Dressing: mix the following ingredients in a small bowl and set aside for later.
juice from 1 lime
1 Tbsp maple syrup
2 Tbsp olive oil
3 Tbsp aged balsamic vinegar
1/4 tsp red pepper flakes or to taste
1/2 tsp black sesame seeds
7 leaves of green cabbage- finely shredded
1/2 red cabbage- finely shredded
1 mango – cut into chunks or thin strips
1 jalapeno- deseeded and finely sliced
about 20 pistachios or peanuts
6-10 mint leaves- roughly chopped
appox. 20 cilantro leaves- roughly chopped
Place all ingredients in a large bowl. Add dressing and toss together.
This beautiful vegetable is a variation on cauliflower. It has an almost alien appearance with the fractal patterns in the florets. It is quite tasty roasted, steamed or eaten raw.
I posted a great recipe roasting romanesco, fennel and leeks: Roasted Romanesco with fennel and leeks.
I adapted a recipe I found on epicurious that uses cauliflower: http://www.epicurious.com/recipes/food/views/Roasted-Cauliflower-with-Onions-and-Fennel-237336. I have replaced the cauliflower with romanesco.
1 head of romanesco, cut into 1 inch florets
1 bunch of baby leeks or you can use 2 onions, cut in to1 inch sections
2 fennel bulbs, cut lengthwise and cut up in and then cut up in to sections about the same size as the romanesco florets
5 garlic cloves
Heat oven to 425 degrees. Toss romanesco in 2 T of olive oil in a bowl. Heat a skillet over medium-high heat. Add oily romanesco and sauté until it starts to brown. Transfer to a glass, rimmed baking sheet.
Heat 2 more T of olive oil in the skillet. Now brown the leeks or onions for a couple of minutes on each side. Transfer leeks to baking dish with romanesco. Finally, sauté fennel in 2 T of oil until it browns slightly and transfer to baking dish.
Roast vegetables in the oven until they are caramelized. This takes about 25 minutes.

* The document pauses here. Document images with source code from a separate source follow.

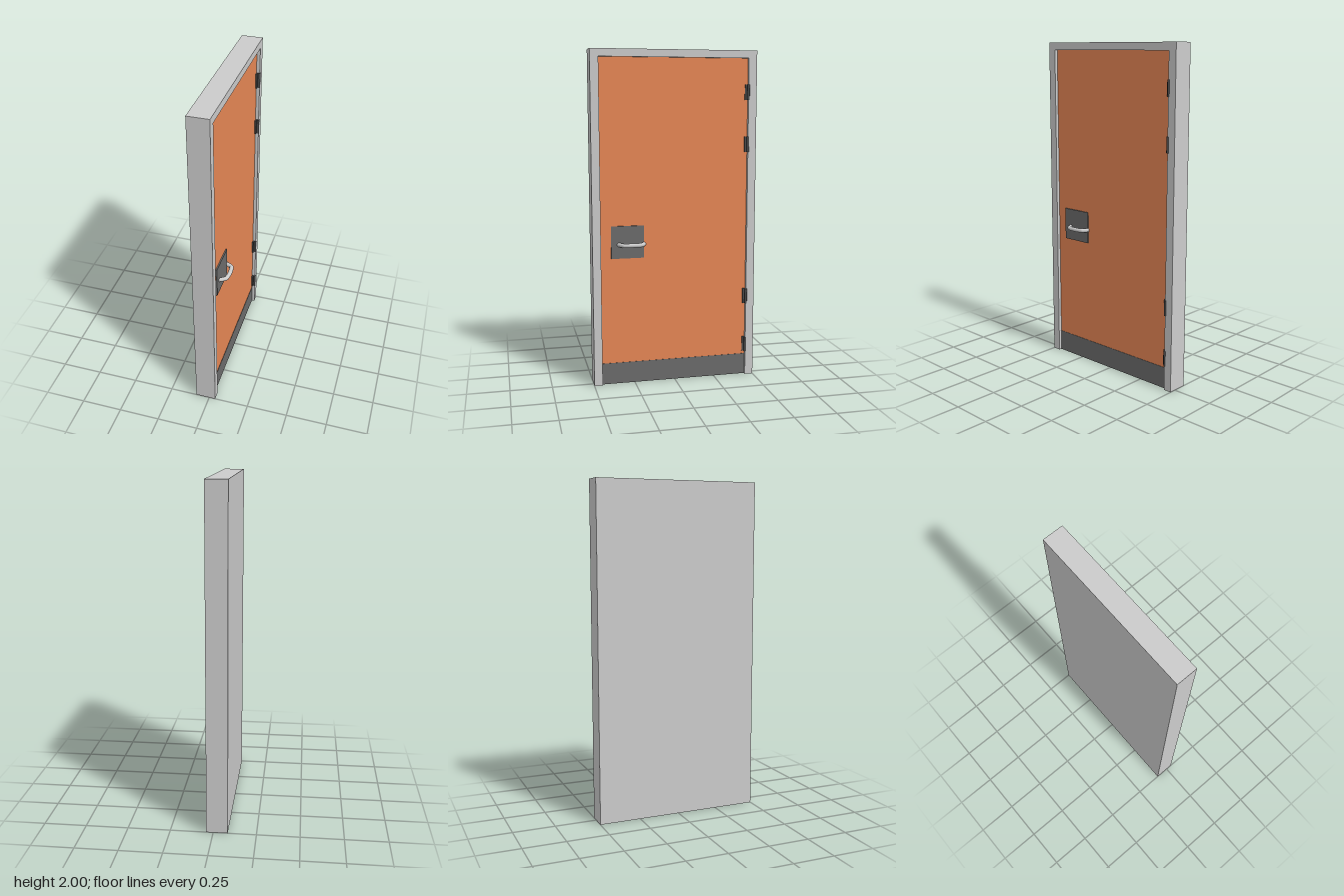
import * as THREE from 'three';

const BACK = -0.084, FRONT = 0.04, PANEL = 0.02; // x of back, frame face and door face

const material = (color) => new THREE.MeshStandardMaterial({ color });

export function createModel() {
  const door = new THREE.Group();
  door.name = 'door';
  const grey = material(0xcccccc);
  const orange = material(0xe78755);
  const darkGrey = material(0x6b6b6b);
  const hingeGrey = material(0x4c4c4c);

  const add = (name, geometry, mat, parent = door) => {
    const mesh = new THREE.Mesh(geometry, mat);
    mesh.name = name;
    parent.add(mesh);
    return mesh;
  };
  // Box given by its lower and upper limits on each axis
  const addBox = (name, mat, [x0, x1], [y0, y1], [z0, z1], parent) => {
    const mesh = add(name, new THREE.BoxGeometry(x1 - x0, y1 - y0, z1 - z0), mat, parent);
    mesh.position.set((x0 + x1) / 2, (y0 + y1) / 2, (z0 + z1) / 2);
    return mesh;
  };

  // Frame: two jambs and a header in one piece, in front of a flat backing
  const outline = new THREE.Shape([
    [-0.5, 0], [-0.45, 0], [-0.45, 1.955], [0.45, 1.955],
    [0.45, 0], [0.5, 0], [0.5, 2], [-0.5, 2],
  ].map(([x, y]) => new THREE.Vector2(x, y)));
  const frameGeometry = new THREE.ExtrudeGeometry(outline, { depth: FRONT, bevelEnabled: false });
  frameGeometry.rotateY(Math.PI / 2);
  add('frame', frameGeometry, grey);
  addBox('backing', grey, [BACK, 0], [0, 2], [-0.5, 0.5]);

  // Recessed door leaf and kick plate
  addBox('doorPanel', orange, [0, PANEL], [0.13, 1.955], [-0.45, 0.45]);
  addBox('kickPlate', darkGrey, [0, PANEL + 0.002], [0, 0.13], [-0.45, 0.45]);

  // Handle plate and bowed pull handle
  addBox('handlePlate', darkGrey, [PANEL, PANEL + 0.008], [0.775, 0.97], [0.19, 0.387]);
  const path = new THREE.CurvePath();
  const p = (x, z) => new THREE.Vector3(x, 0.858, z);
  const bow = [p(0.062, 0.209), p(0.067, 0.236), p(0.068, 0.264), p(0.067, 0.29), p(0.062, 0.317)];
  const points = [p(0.022, 0.188), p(0.045, 0.198), ...bow, p(0.045, 0.33), p(0.022, 0.342)];
  for (let i = 1; i < points.length; i++) path.add(new THREE.LineCurve3(points[i - 1], points[i]));
  add('handle', new THREE.TubeGeometry(path, 40, 0.0125, 14, false), grey);

  // Hinges: a leaf on the door and a barrel at the jamb
  for (const y of [0.195, 0.505, 1.445, 1.755]) {
    const hinge = new THREE.Group();
    hinge.name = 'hinge';
    addBox('hingeLeaf', hingeGrey, [PANEL, PANEL + 0.008], [y - 0.046, y + 0.046], [-0.45, -0.432], hinge);
    const barrel = add('hingeBarrel', new THREE.CylinderGeometry(0.008, 0.008, 0.092, 12), hingeGrey, hinge);
    barrel.position.set(0.036, y, -0.45);
    door.add(hinge);
  }
  return door;
}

Posted by Deri Farm | Filed under Just for Fun
Julian really wants to help around the farm. He’s only 17 months old, but is very serious about his work. His favorite chore is to push the dolly around the gravel driveway…in his bare feet…up hill!
Peas are a great pick-your-own item. Kids love to walk down the rows picking and eating…now that I think about it, so do adults! I just wanted to post a quick note on how to determine if a pea is ready to be picked.
There are two types of peas we have for PYO: shell and snap. The pop/shell on the shell peas are very tough, so you need to pop them open and strip out the peas. Snap peas can be eaten shell and all, but I do recommend stripping the strings to make them a bit more tender. When peas are not quite ripe, they will look thin and you may see small indentations where the peas are growing. Below you can see the pea pod is somewhat thin:
When a shell pea is ripe, you will see the peas bulging out the sides and the pod as a whole will look much more plump:
A snap pea looks very plump, but if the peas are starting to bulge out the sides, then it is overripe! Also, notice the dark green stripe along the length of the pod: